Lacking the mandate, authority and organizational capacity, the prevention of these issues that require nation-wide interventions are largely beyond the power of Ministry of Health. We as medical doctors can plead for things like lifestyle changes, tough legislation against vaping, high taxation for tobacco, but we cannot re-engineer social and political environments in ways that puts health at its core.
Many developed nations have long recognized the importance of inter-sectoral efforts in tackling diseases and can be traced back to the 1978 World Health Organization (WHO) Alma-Ata declaration that formally acknowledges of the importance of intersectoral action for health. It was later carried forward in the Ottawa Charter for Health Promotion (adopted in Ottawa in 1986), which discussed “healthy public policies” as a key area for health promotion, and gave rise to the concept of “Health in all Policies” (HiAP) in 2006 during the Finnish Presidency of the EU.
The WHO defines HiAP as “an approach to public policies across sectors that systematically takes into account the health implications of decisions, seeks synergies, and avoids harmful health impacts, in order to improve population health and health equity”. An early example is the “North Karelia Project” launched in 1972 aimed to reduce the impact of coronary heart disease in the Finnish region of North Karelia through engaging other sectors such as community organizations, dairy and meat producers, schools to improve community health. The project, which involved the support of the Finnish authorities and the WHO, resulted in significant reductions in cardiovascular disease mortality and has been noted as a successful model for cross-sector collaboration.
Some may argue that we already have elements of HiAP in place, taking an example when the Ministry of Health collaborates with the Ministry of Education to promote health education, dental health and routine immunizations.
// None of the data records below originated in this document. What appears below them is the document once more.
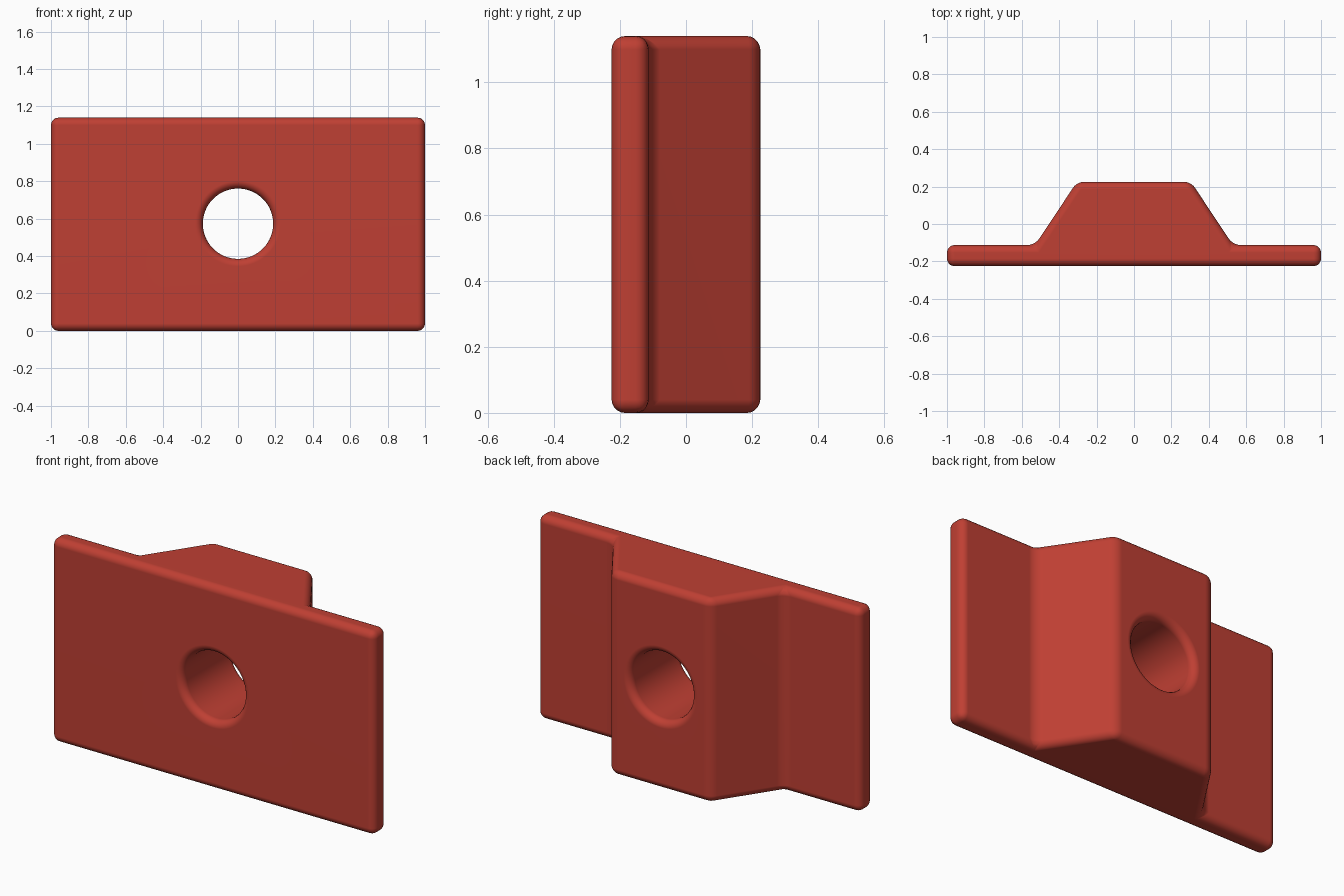
import bpy, bmesh, math

if "Cube" in bpy.data.objects:
    bpy.data.objects.remove(bpy.data.objects["Cube"])

HEIGHT, FILLET = 1.14, 0.04
FRONT, BACK, SHELF = -0.225, 0.225, -0.113
HOLE_R, HOLE_Z = 0.188, 0.573

red = bpy.data.materials.new("brick red")
red.diffuse_color = (0.52, 0.05, 0.033, 1)
red.use_nodes = True
red.node_tree.nodes["Principled BSDF"].inputs["Base Color"].default_value = red.diffuse_color


def add_object(name, bm):
    bmesh.ops.recalc_face_normals(bm, faces=bm.faces)
    for f in bm.faces:
        f.smooth = True
    mesh = bpy.data.meshes.new(name)
    bm.to_mesh(mesh)
    bm.free()
    mesh.materials.append(red)
    obj = bpy.data.objects.new(name, mesh)
    bpy.context.collection.objects.link(obj)
    return obj


# Clamp body: flanged trapezoid section pulled upward, all edges rounded
half = [(1.0, FRONT), (1.0, SHELF), (0.53, SHELF), (0.305, BACK)]
section = half + [(-x, y) for x, y in reversed(half)]
bm = bmesh.new()
base = bm.faces.new([bm.verts.new((x, y, 0)) for x, y in section])
top = bmesh.ops.extrude_face_region(bm, geom=[base])["geom"]
bmesh.ops.translate(bm, vec=(0, 0, HEIGHT),
                    verts=[v for v in top if isinstance(v, bmesh.types.BMVert)])
bmesh.ops.recalc_face_normals(bm, faces=bm.faces)
bmesh.ops.bevel(bm, geom=list(bm.edges), offset=FILLET, offset_type='OFFSET',
                segments=5, profile=0.5, affect='EDGES', clamp_overlap=True)
body = add_object("clamp_body", bm)

# Bolt hole cutter: lathed bore with rounded mouths at both ends
arc = [i * math.pi / 10 for i in range(6)]
mouth = [(HOLE_R + FILLET * (1 - math.sin(a)), FILLET * (1 - math.cos(a))) for a in arc]
lathe = [(HOLE_R + FILLET, FRONT - 0.1)]
lathe += [(r, FRONT + d) for r, d in mouth]
lathe += [(r, BACK - d) for r, d in reversed(mouth)]
lathe += [(HOLE_R + FILLET, BACK + 0.1)]
bm = bmesh.new()
N = 64
rings = []
for r, y in lathe:
    rings.append([bm.verts.new((r * math.cos(2 * math.pi * k / N), y,
                                HOLE_Z + r * math.sin(2 * math.pi * k / N)))
                  for k in range(N)])
for a, b in zip(rings, rings[1:]):
    for k in range(N):
        n = (k + 1) % N
        bm.faces.new((a[k], a[n], b[n], b[k]))
bm.faces.new(rings[0])
bm.faces.new(rings[-1])
cutter = add_object("bolt_hole_cutter", bm)
cutter.hide_render = True
cutter.hide_set(True)

# Cut the hole and keep the broad faces flat-looking
cut = body.modifiers.new("bolt hole", 'BOOLEAN')
cut.operation = 'DIFFERENCE'
cut.solver = 'EXACT'
cut.object = cutter
body.modifiers.new("flat faces", 'WEIGHTED_NORMAL')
However, HiAP is more than a collaboration between 2 agencies. HiAP in other countries has moved on to centralize health efforts by establishing councils chaired by the Health Minister, with members from each ministries and agencies that affect health and wellbeing, such as the Ministry of Agriculture, Forestry, Rural and Regional Development, Urban Wellbeing and Housing, Domestic Trade, and even including the local authorities and city planners to convene at least twice a year to discuss the current national issues that affects health of citizens either directly or indirectly.
Back to our beloved country Malaysia, taking example of issues such as vaping and bauxite mining in which there is still no coherent effort between agencies and ministries to tackle the problem, it is evident that it is high time we adapt HiAP in our approach to become a developed nation by 2020. A developed nation is not only a country that is economically sound, but also a country in which its citizens are physically and mentally healthy, as reflected by its citizens’ life expectancy.
While serving as an intern at the Social Determinants of Health Unit in WHO headquarters in Geneva, I had the chance to be a part of a working group that examines case studies relating to HiAP in developing countries. I have noticed that while HiAP is a new concept to the developing world, many are already approaching the WHO for advise and technical assistance to start implement HiAP in their respective countries. Each countries has their own social, political and economic factors that affects health. What works in one country might not work in another, however I do not see why we shouldn't start by asking for assistance. Health is a core element in people’s well-being and happiness. In the end, policies made in regard of health is not about political, social and economic interests. It is about ensuring that we leave behind a healthier world to live in, for or children and future generations to come.